It does, though, have wide powers to impose contribution notices against individuals. To be caught, you need to be ‘connected’ or ‘associated’ with an employer in the pension scheme. Connected or associated in this context is very widely defined. Any director or employee could qualify, but shareholders are exempt unless they ‘control’ the company – ie own at least one-third of the voting shares.
Shareholders can also be caught if they and someone associated or connected with them (for example, a spouse) own one-third of the shares together.
There are several things individuals and companies can do to reduce the likelihood of action by the regulator.
The regulator expects clearance to be sought only when a particular action is materially detrimental to the ability of a defined benefit pension scheme to meet its liabilities. The triggering event must fall within certain categories that are described by the pensions regulator in its published guidance. In some cases, the pension scheme itself must be in deficit. Any clearance will apply until there is a ‘material change in circumstances’. The consequences of this remain unclear; it could, though, reduce the usefulness of the clearance statement.
The regulator can only make a contribution notice against an individual if it is reasonable to do so. It will need to look at your financial circumstances, the purpose of the act complained of (for example, to limit the loss of employment) and your involvement in the scheme or its failure. If you are contemplating doing anything that may mean pension scheme liabilities are avoided, you should seek legal advice first.
Companies should also take their own advice as soon as possible.
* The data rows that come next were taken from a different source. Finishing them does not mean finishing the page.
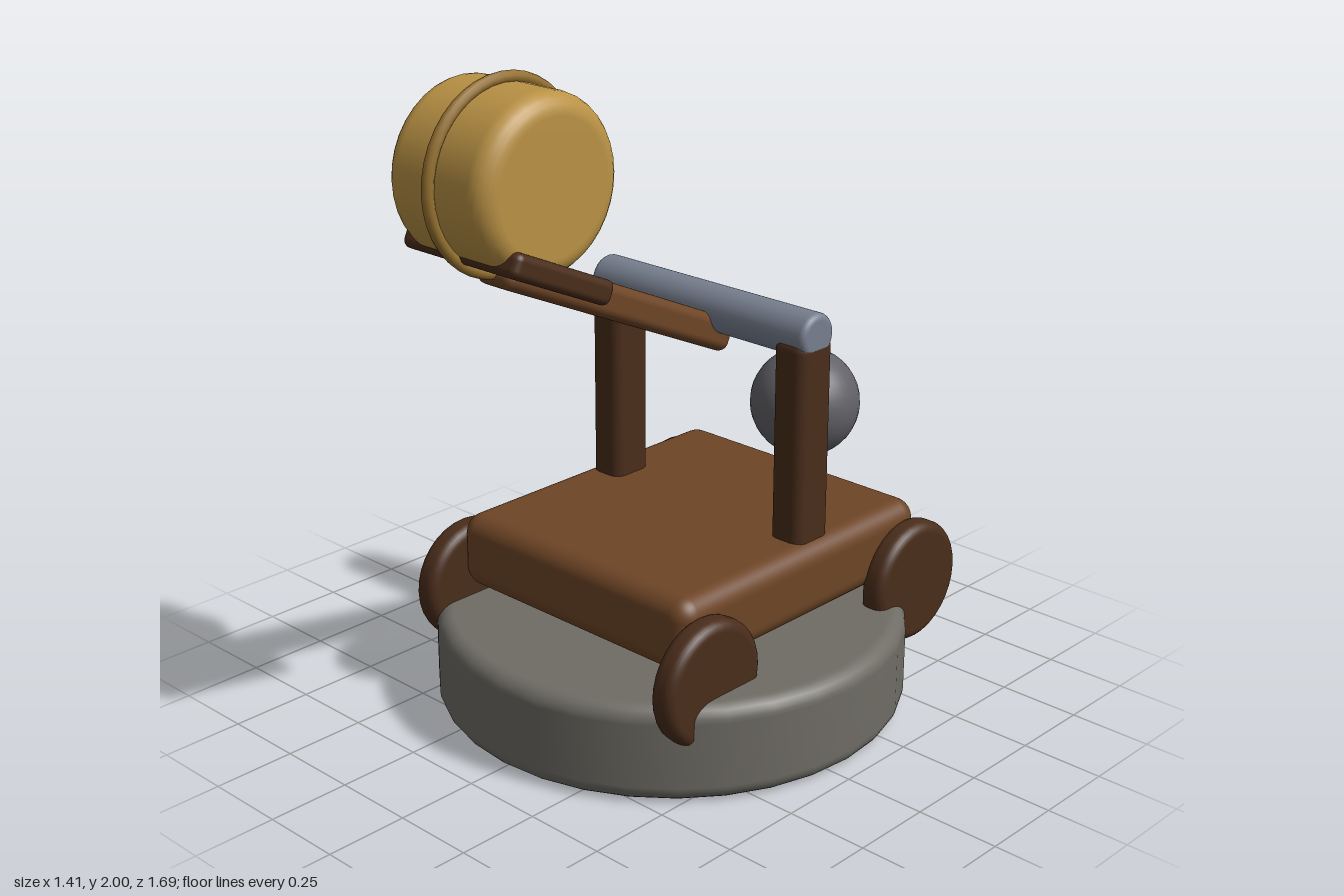
import * as THREE from 'three';
import { RoundedBoxGeometry } from 'three/addons/geometries/RoundedBoxGeometry.js';

const material = (color) => new THREE.MeshStandardMaterial({ color });
const stone = material(0x6f6c65);
const wood = material(0x6e4526);
const darkWood = material(0x4a2d1b);
const steel = material(0x777f8f);
const iron = material(0x626167);
const gold = material(0xba9245);
const darkGold = material(0x94702f);

// Solid disc along y with rounded rims.
function roundedDisc(radius, height, bevel, segments) {
  const h = height / 2;
  const points = [new THREE.Vector2(0, -h)];
  const steps = 6;
  for (const side of [-1, 1]) {
    for (let i = 0; i <= steps; i++) {
      const a = (side < 0 ? i / steps - 1 : i / steps) * Math.PI / 2;
      points.push(new THREE.Vector2(
        radius - bevel + bevel * Math.cos(a),
        side * (h - bevel) + bevel * Math.sin(a)));
    }
  }
  points.push(new THREE.Vector2(0, h));
  return new THREE.LatheGeometry(points, segments);
}

export function createModel() {
  const model = new THREE.Group();
  model.name = 'catapult';

  function add(name, geometry, mat, x, y, z) {
    const mesh = new THREE.Mesh(geometry, mat);
    mesh.name = name;
    mesh.position.set(x, y, z);
    model.add(mesh);
    return mesh;
  }

  // Round stone base and wooden chassis
  add('base', roundedDisc(0.705, 0.295, 0.05, 32), stone, 0, 0.152, -0.065);
  add('chassis', new RoundedBoxGeometry(0.92, 0.23, 1.04, 5, 0.06), wood, 0, 0.455, -0.15);

  // Four wheels and two uprights
  const wheel = roundedDisc(0.188, 0.084, 0.032, 32).rotateZ(-Math.PI / 2);
  const post = new RoundedBoxGeometry(0.115, 0.7, 0.145, 4, 0.035);
  for (const side of [-1, 1]) {
    const label = side > 0 ? 'left' : 'right';
    add(label + 'FrontWheel', wheel, darkWood, side * 0.484, 0.335, 0.308);
    add(label + 'BackWheel', wheel, darkWood, side * 0.484, 0.335, -0.598);
    add(label + 'Post', post, darkWood, side * 0.363, 0.83, -0.22);
  }

  // Steel axle across the uprights
  add('crossbar', roundedDisc(0.069, 0.84, 0.02, 24).rotateZ(-Math.PI / 2),
    steel, 0, 1.185, -0.22);

  // Throwing arm with the tray at its upper end
  const tilt = -Math.atan(0.458);
  add('arm', new RoundedBoxGeometry(0.145, 0.1, 0.95, 4, 0.03),
    wood, 0, 1.291, 0.18).rotation.x = tilt;
  add('tray', new RoundedBoxGeometry(0.44, 0.07, 0.38, 4, 0.022),
    darkWood, 0, 1.485, 0.56).rotation.x = tilt;

  // Drum resting on the tray, with a hoop around its middle
  add('drum', roundedDisc(0.247, 0.385, 0.06, 36).rotateZ(-Math.PI / 2),
    gold, 0, 1.725, 0.57);
  add('drumHoop', new THREE.TorusGeometry(0.258, 0.017, 10, 40).rotateY(Math.PI / 2),
    darkGold, 0, 1.725, 0.57);

  // Counterweight ball floating behind
  add('ball', new THREE.SphereGeometry(0.172, 32, 20), iron, 0, 0.762, -0.672);

  return model;
}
Trustees of the pension scheme will probably have already consulted their actuarial (and possibly legal) advisers and may try to demand more
money from the company. The company may be able to negotiate with the trustees, but this will depend on its financial position, the extent of the underfunding and the terms of the pension scheme itself.
Professional advisers such as actuaries, lawyers and benefit consultants will be familiar with the issues involved and will be able to suggest ways of managing the underfunding to fit the company’s circumstances.
Given that the exercise can take up a lot of management time, it may be worth putting together a small, dedicated team to look at the issue and keep the rest of the board informed. Such a team would obviously need to include the finance director.
The trustees will be concerned to put any underfunding in the pension scheme right. They have duties to the members; and they have statutory duties to report underfunding or non-payment of contributions to the pensions regulator. Equally, they will not want to push the company into insolvency as that would mean job losses (and would also make it more difficult to get any money out of the company). Trustees have become more aware of this balancing act, and the pensions regulator has published guidance to help them and the employer.
The amount that the trustees can ask for will be governed both by legislation and by the documentation of the pension scheme itself. Legislation requires defined benefit schemes to be funded in accordance with the ‘statutory funding objective’. This is a scheme-specific system, which the trustees must agree with the employer. The process for setting it is fairly prescriptive, and the pensions regulator has issued detailed guidance about what it expects.
The trustees have a lot of power in the process of making sure funding requirements are met. However, they will sometimes agree to a lower payment by the employer if it will keep the scheme open and the company in business. The pensions regulator will need to be involved in any such agreement. Again, seeking advice early is invaluable.
Trustees, employers and other professional advisers involved in the pension scheme must notify the pensions regulator of certain matters.Failure to do so could leave the offender liable to a civil fine. Issues that need to be notified by employers are wide-ranging and include any decision to compromise a scheme debt, any breach of the employer’s banking covenant and a change of control of a pension scheme employer.
UK government plans to revamp holiday pay calculation for part-year workers